TER: Can you give us some final thoughts on where you think investors should concentrate their sights in the energy sector, given the economic, geopolitical and geophysical forces at work in today's markets?
JP: Well, it's an interesting world out there energy wise. Cuts in Libyan exports by some 800,000 barrels per day (bpd) have pushed the oil price up 10% or 15%. This is a very interesting event because it shows just how tight oil supplies are around the world. Rick Rule, founder and chairman of Global Resource Investments, frequently has pointed out that most oil production is not under the control of the big oil companies.
The major oil-producing countries like Venezuela are actually controlled by their governments. In many cases, these governments are pushing the profits from those oil exports into social programs rather than putting them back into doing what they should—investing in the infrastructure of growing oil supply. So, we're going to see a gradual reduction. Rick has suggested several times that we're going to see the major oil-producing countries like Venezuela and Mexico suddenly becoming importers, which would have another big effect on the market. To me, this means there's a lot of opportunity to profit in the oil and gas, natural gas and uranium sectors, as well as some of the other energy sectors like geothermal.

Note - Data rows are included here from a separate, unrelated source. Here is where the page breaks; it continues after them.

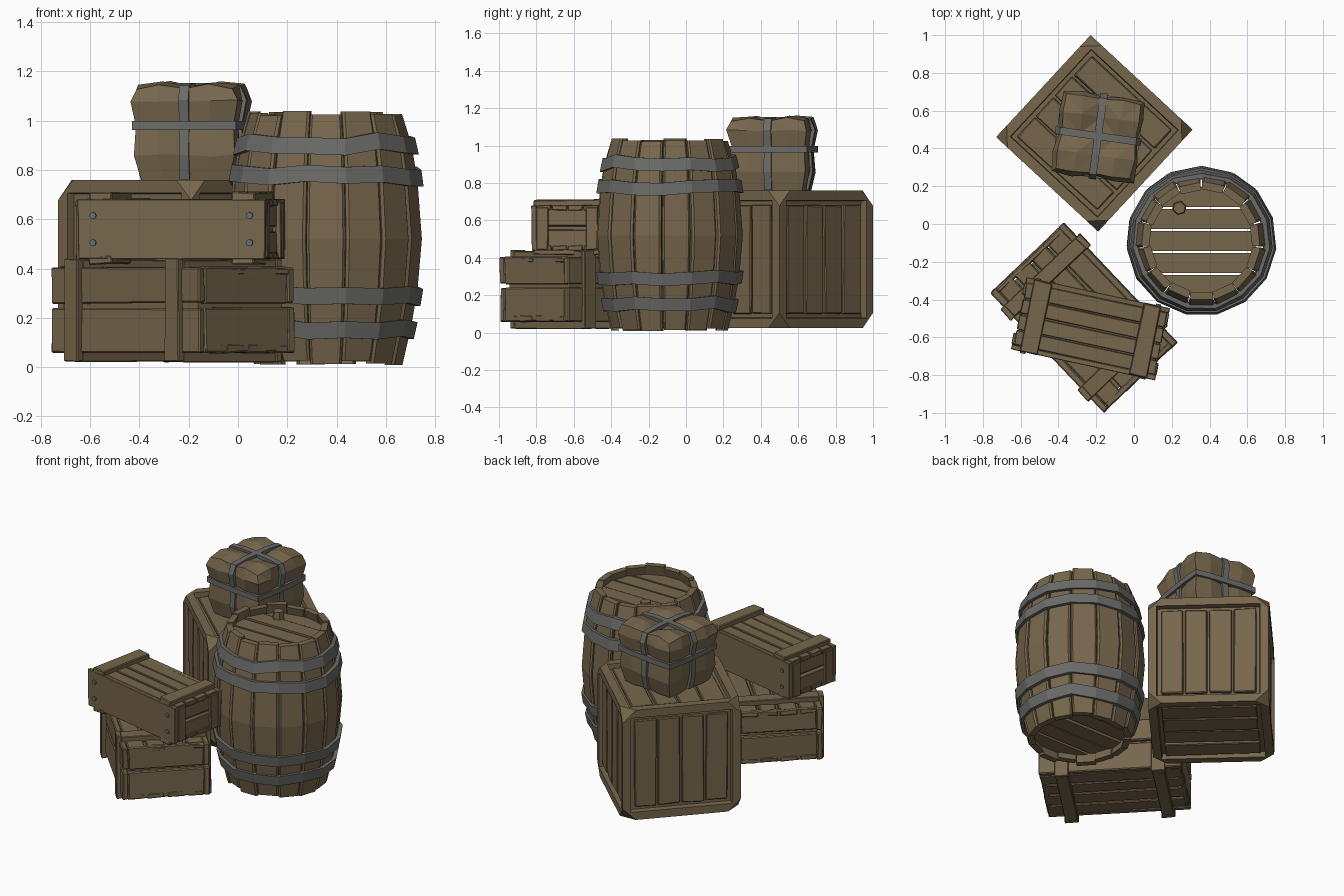
import bpy, bmesh, math, random
from mathutils import Matrix, Vector

if "Cube" in bpy.data.objects:
    bpy.data.objects.remove(bpy.data.objects["Cube"])

random.seed(4)


def material(name, rgb):
    m = bpy.data.materials.new(name)
    m.diffuse_color = (*rgb, 1)
    m.use_nodes = True
    m.node_tree.nodes["Principled BSDF"].inputs["Base Color"].default_value = m.diffuse_color
    return m


WOOD = material("weathered wood", (0.185, 0.135, 0.073))
IRON = material("grey iron", (0.145, 0.147, 0.138))
NAIL = material("blue grey nail", (0.13, 0.155, 0.175))


def finish(name, bm, mat, frame=Matrix()):
    bmesh.ops.recalc_face_normals(bm, faces=bm.faces)
    me = bpy.data.meshes.new(name)
    bm.to_mesh(me)
    bm.free()
    me.materials.append(mat)
    ob = bpy.data.objects.new(name, me)
    ob.matrix_world = frame
    bpy.context.collection.objects.link(ob)
    return ob


def place(x, y, z, deg):
    return Matrix.Translation((x, y, z)) @ Matrix.Rotation(math.radians(deg), 4, 'Z')


def boxes(name, parts, frame, jitter=0.004, bevel=0.006):
    """One object from many (min corner, max corner) boxes, edges slightly worn."""
    bm = bmesh.new()
    for lo, hi in parts:
        lo, hi = Vector(lo), Vector(hi)
        one = bmesh.new()
        bmesh.ops.create_cube(one, size=1)
        for v in one.verts:
            v.co = Vector([(a + b) / 2 + c * (b - a) + random.uniform(-jitter, jitter)
                           for a, b, c in zip(lo, hi, v.co)])
        if bevel:
            bmesh.ops.bevel(one, geom=one.edges[:], offset=bevel, segments=1, affect='EDGES')
        tmp = bpy.data.meshes.new("tmp")
        one.to_mesh(tmp)
        one.free()
        bm.from_mesh(tmp)
        bpy.data.meshes.remove(tmp)
    return finish(name, bm, WOOD, frame)


def sweep(bm, rings, closed):
    """Bridge equal sized loops of points, closed into a ring or capped."""
    vs = [[bm.verts.new(p) for p in r] for r in rings]
    n = len(vs[0])
    for i in range(len(vs) if closed else len(vs) - 1):
        a, b = vs[i], vs[(i + 1) % len(vs)]
        for k in range(n):
            bm.faces.new((a[k], a[(k + 1) % n], b[(k + 1) % n], b[k]))
    if not closed:
        bm.faces.new(vs[0])
        bm.faces.new(vs[-1])


def split(a, b, n, gap):
    """n slots with gaps between a and b."""
    w = (b - a + gap) / n
    return [(a + i * w, a + (i + 1) * w - gap) for i in range(n)]


# ---------- barrel ----------
BARREL = place(0.357, -0.09, 0, 6)
LEVELS = [(0.018, 0.308), (0.16, 0.342), (0.31, 0.368), (0.52, 0.386),
          (0.76, 0.368), (0.90, 0.345), (1.03, 0.308)]


def barrel_radius(z):
    for (z0, r0), (z1, r1) in zip(LEVELS, LEVELS[1:]):
        if z <= z1:
            return r0 + (r1 - r0) * (z - z0) / (z1 - z0)
    return LEVELS[-1][1]


def polar(r, a, z):
    return (r * math.cos(a), r * math.sin(a), z)


STAVES = 15
bm = bmesh.new()
for i in range(STAVES):
    a = i * math.tau / STAVES
    h = math.pi / STAVES * random.uniform(0.93, 0.99)
    dr, dz = random.uniform(-0.006, 0.006), random.uniform(-0.012, 0.01)
    rings = []
    for j, (z, r) in enumerate(LEVELS):
        z += dz if j in (0, len(LEVELS) - 1) else 0
        r = (r + dr) / math.cos(h)
        rings.append([polar(r - 0.04, a - h, z), polar(r - 0.008, a - h, z), polar(r, a - h * 0.85, z),
                      polar(r, a + h * 0.85, z), polar(r - 0.008, a + h, z), polar(r - 0.04, a + h, z)])
    sweep(bm, rings, False)
finish("barrel_staves", bm, WOOD, BARREL)

# hoops
for n, zc in enumerate((0.155, 0.295, 0.775, 0.905)):
    bm = bmesh.new()
    rings = []
    for k in range(STAVES):
        a = (k + 0.5) * math.tau / STAVES
        z = zc + random.uniform(-0.014, 0.014)
        s = 1 / math.cos(math.pi / STAVES)
        lo, hi = barrel_radius(z - 0.034) * s, barrel_radius(z + 0.034) * s
        rings.append([polar(lo - 0.01, a, z - 0.034), polar(lo + 0.02, a, z - 0.034),
                      polar(hi + 0.02, a, z + 0.034), polar(hi - 0.01, a, z + 0.034)])
    sweep(bm, rings, True)
    finish(f"barrel_hoop_{n + 1}", bm, IRON, BARREL)

# planked lids, cut to a circle
for name, z0, z1 in (("barrel_lid", 0.94, 0.975), ("barrel_bottom", 0.075, 0.11)):
    bm = bmesh.new()
    R = 0.292
    for y0, y1 in split(-R * 0.98, R * 0.98, 5, 0.012):
        ys = [y0 + (y1 - y0) * t / 3 for t in range(4)]
        out = [(math.sqrt(R * R - y * y), y) for y in ys]
        out += [(-x, y) for x, y in reversed(out)]
        t = random.uniform(-0.006, 0.006)
        sweep(bm, [[(x, y, z + t) for x, y in out] for z in (z0, z1)], False)
    finish(name, bm, WOOD, place(0.357, -0.09, 0, 0))

# bung on the lid
bm = bmesh.new()
sweep(bm, [[polar(r, k * math.tau / 6 + 0.3, z) for k in range(6)] for z, r in ((0.95, 0.04), (1.025, 0.033))], False)
finish("barrel_bung", bm, WOOD, place(0.24, 0.085, 0, 0))

# ---------- large crate ----------
H, ZC = 0.368, 0.392
CRATE = place(-0.21, 0.48, ZC, -42.8)
bm = bmesh.new()
bmesh.ops.create_cube(bm, size=2 * H)
sides = bm.faces[:]
bmesh.ops.inset_individual(bm, faces=sides, thickness=0.075, depth=0)
bmesh.ops.inset_individual(bm, faces=sides, thickness=0.005, depth=-0.035)
for sx in (-1, 1):  # worn corners
    for sy in (-1, 1):
        for sz in (-1, 1):
            no = Vector((sx, sy, sz))
            bmesh.ops.bisect_plane(bm, geom=bm.verts[:] + bm.edges[:] + bm.faces[:],
                                   plane_co=no * H - Vector((sx * 0.082, 0, 0)),
                                   plane_no=no.normalized(), clear_outer=True)
            bmesh.ops.holes_fill(bm, edges=[e for e in bm.edges if e.is_boundary], sides=0)
finish("large_crate_frame", bm, WOOD, CRATE)

planks = [((-0.289, a, s * 0.345 - 0.013), (0.289, b, s * 0.345 + 0.008))
          for s in (-1, 1) for a, b in split(-0.289, 0.289, 4, 0.014)]
for s in (-1, 1):
    for a, b in split(-0.289, 0.289, 4, 0.014):
        planks.append(((s * 0.341 - 0.012, a, -0.289), (s * 0.341 + 0.012, b, 0.289)))
        planks.append(((a, s * 0.341 - 0.012, -0.289), (b, s * 0.341 + 0.012, 0.289)))
boxes("large_crate_planks", planks, CRATE, 0.004, 0.005)

# ---------- tied sack on the large crate ----------
SACK = place(-0.19, 0.465, 0.0, -8)
bm = bmesh.new()
bmesh.ops.create_cube(bm, size=2)
bmesh.ops.subdivide_edges(bm, edges=bm.edges[:], cuts=3, use_grid_fill=True)
SACK_Z = {-2: (0.758, 0.19), -1: (0.86, 0.212), 0: (0.98, 0.204), 1: (1.08, 0.226), 2: (1.148, 0.208)}
for v in bm.verts:
    x, y, z = v.co
    zz, half = SACK_Z[round(z * 2)]
    side = max(abs(x), abs(y))
    if min(abs(x), abs(y)) < 0.1 and side > 0.9:   # pinched by the upright straps
        half -= 0.014
    if abs(x) > 0.9 and abs(y) > 0.9:              # softened corners
        half *= 0.96
    if z > 0.9:                                    # four puffed lobes on top
        if 0.4 < abs(x) < 0.6 and 0.4 < abs(y) < 0.6:
            zz += 0.008
        elif abs(x) > 0.9 and abs(y) > 0.9:
            zz -= 0.02
        elif abs(x) < 0.1 or abs(y) < 0.1:
            zz -= 0.014
    j = 0.006
    v.co = (x * half + random.uniform(-j, j), y * half + random.uniform(-j, j),
            zz + (random.uniform(-j, j) if z > -0.9 else 0))
bmesh.ops.triangulate(bm, faces=[f for f in bm.faces if f.calc_center_median().z > 1.09])
finish("sack", bm, WOOD, SACK)

# belt
bm = bmesh.new()
c = 0.197
path = [(0.204, -0.1), (0.204, 0.1), (c, c), (0.1, 0.204), (-0.1, 0.204), (-c, c),
        (-0.204, 0.1), (-0.204, -0.1), (-c, -c), (-0.1, -0.204), (0.1, -0.204), (c, -c)]
sweep(bm, [[(x * s, y * s, z) for s, z in ((0.93, 0.963), (1.08, 0.963), (1.08, 0.999), (0.93, 0.999))]
           for x, y in path], True)
finish("sack_belt", bm, IRON, SACK)

# upright straps, crossing on top
strap = [(0.176, 0.762), (0.198, 0.86), (0.191, 0.98), (0.212, 1.08), (0.19, 1.132), (0.1, 1.136)]
strap += [(-x, z) for x, z in reversed(strap)]
for n, turn in enumerate((0, 90)):
    bm = bmesh.new()
    rings = []
    for x, z in strap:
        d = Vector((x, 0, max(z - 1.05, 0) * 2)).normalized() if z < 1.134 else Vector((0, 0, 1))
        p = Vector((x, 0, z))
        w = Vector((0, 0.02, 0))
        rings.append([p - d * 0.012 - w, p + d * 0.018 - w, p + d * 0.018 + w, p - d * 0.012 + w])
    sweep(bm, rings, False)
    finish(f"sack_strap_{n + 1}", bm, IRON, SACK @ Matrix.Rotation(math.radians(turn), 4, 'Z'))

# ---------- lower crate ----------
LOW = place(-0.265, -0.495, 0, -46.4)
boxes("lower_crate_core", [((-0.395, -0.235, 0.08), (0.395, 0.235, 0.385))], LOW, 0, 0)
planks = []
for s in (-1, 1):
    for z0, z1 in ((0.06, 0.24), (0.26, 0.405)):
        planks.append(((-0.437, s * 0.25 - 0.017, z0), (0.437, s * 0.25 + 0.017, z1)))
        planks.append(((s * 0.418 - 0.015, -0.235, z0), (s * 0.418 + 0.015, 0.235, z1)))
for z in (0.06, 0.372):
    for a, b in split(-0.235, 0.235, 4, 0.016):
        planks.append(((-0.435, a, z), (0.435, b, z + 0.032)))
boxes("lower_crate_planks", planks, LOW, 0.005, 0.006)
battens = []
for x in (-0.295, 0.295):
    for s in (-1, 1):
        battens.append(((x - 0.042, s * 0.275 - 0.017, 0.022), (x + 0.042, s * 0.275 + 0.017, 0.44)))
    for z in (0.022, 0.395):
        battens.append(((x - 0.04, -0.262, z), (x + 0.04, 0.262, z + 0.04)))
boxes("lower_crate_battens", battens, LOW, 0.003, 0.004)

# ---------- upper crate ----------
TOP = place(-0.23, -0.555, 0, -12)
boxes("upper_crate_core", [((-0.345, -0.17, 0.46), (0.345, 0.17, 0.665))], TOP, 0, 0)
planks = []
for s in (-1, 1):
    planks.append(((-0.388, s * 0.18 - 0.015, 0.44), (0.388, s * 0.18 + 0.015, 0.68)))
    for z0, z1 in ((0.445, 0.55), (0.57, 0.668)):
        planks.append(((s * 0.355 - 0.018, -0.165, z0), (s * 0.355 + 0.018, 0.165, z1)))
    for t in (-1, 1):  # corner posts on the ends
        planks.append(((s * 0.38 - 0.012, t * 0.135 - 0.03, 0.445), (s * 0.38 + 0.012, t * 0.135 + 0.03, 0.67)))
for z in (0.44, 0.655):
    for a, b in split(-0.167, 0.167, 4, 0.008):
        planks.append(((-0.38, a, z), (0.38, b, z + 0.026)))
boxes("upper_crate_planks", planks, TOP, 0.003, 0.003)
boxes("upper_crate_battens", [((x - 0.048, -0.193, z), (x + 0.048, 0.193, z + 0.035))
                              for x in (-0.295, 0.295) for z in (0.418, 0.675)], TOP, 0.004, 0.005)

# nail heads
bm = bmesh.new()
for x in (-0.325, 0.325):
    for z in (0.505, 0.615):
        for s in (-1, 1):
            sweep(bm, [[(x + 0.014 * math.cos(k * math.tau / 8), s * y, z + 0.014 * math.sin(k * math.tau / 8))
                        for k in range(8)] for y in (0.185, 0.203)], False)
finish("upper_crate_nails", bm, NAIL, TOP)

TER: John, we really appreciate your time you've taken to bring us up to date on your thinking and know our readers will find it very useful in these hectic investing times. Thanks, again.
JP: Thank you.
John Pugsley entered the investment business in the late 1960s and began sharing some of what he learned through his first book, Common Sense Economics. The book sold more than 150,000 hardcover copies. The second book he penned—The Alpha Strategy: The Ultimate Plan of Financial Self-Defense for the Small Investor, spent nine weeks on the New York Times bestseller list and is considered a standard reference for stocking up on food and household goods as a hedge against inflation. He started Common Sense Viewpoint, an investment-economic newsletter covering political, economic and investment topics, in 1975 and published it for 10 years. At its peak, it had more than 30,000 subscribers. He then wrote and published John Pugsley's Journal for another decade. A popular speaker and talk show guest, prolific author and successful investor, John is currently pouring his experience and energy into Stealth Investor, a weekly stock advisory that alerts subscribers to potential investments beneath the radar of the big funds and brokerage houses. (Please note that new subscriptions to Stealth Investor have been temporarily suspended.)
Streetwise - The Energy Report is Copyright © 2011 by Streetwise Reports LLC. All rights are reserved. Streetwise Reports LLC hereby grants an unrestricted license to use or disseminate this copyrighted material (i) only in whole (and always including this disclaimer), but (ii) never in part.
The Energy Report does not render general or specific investment advice and does not endorse or recommend the business, products, services or securities of any industry or company mentioned in this report.
From time to time, Streetwise Reports LLC and its directors, officers, employees or members of their families, as well as persons interviewed for articles on the site, may have a long or short position in securities mentioned and may make purchases and/or sales of those securities in the open market or otherwise.
Streetwise Reports LLC does not guarantee the accuracy or thoroughness of the information reported.
Streetwise Reports LLC receives a fee from companies that are listed on the home page in the In This Issue section. Their sponsor pages may be considered advertising for the purposes of 18 U.S.C. 1734.
Participating companies provide the logos used in The Energy Report. These logos are trademarks and are the property of the individual companies.
-- Posted Thursday, March 24 2011 | Digg This Article |
Previous Articles by Guest Authors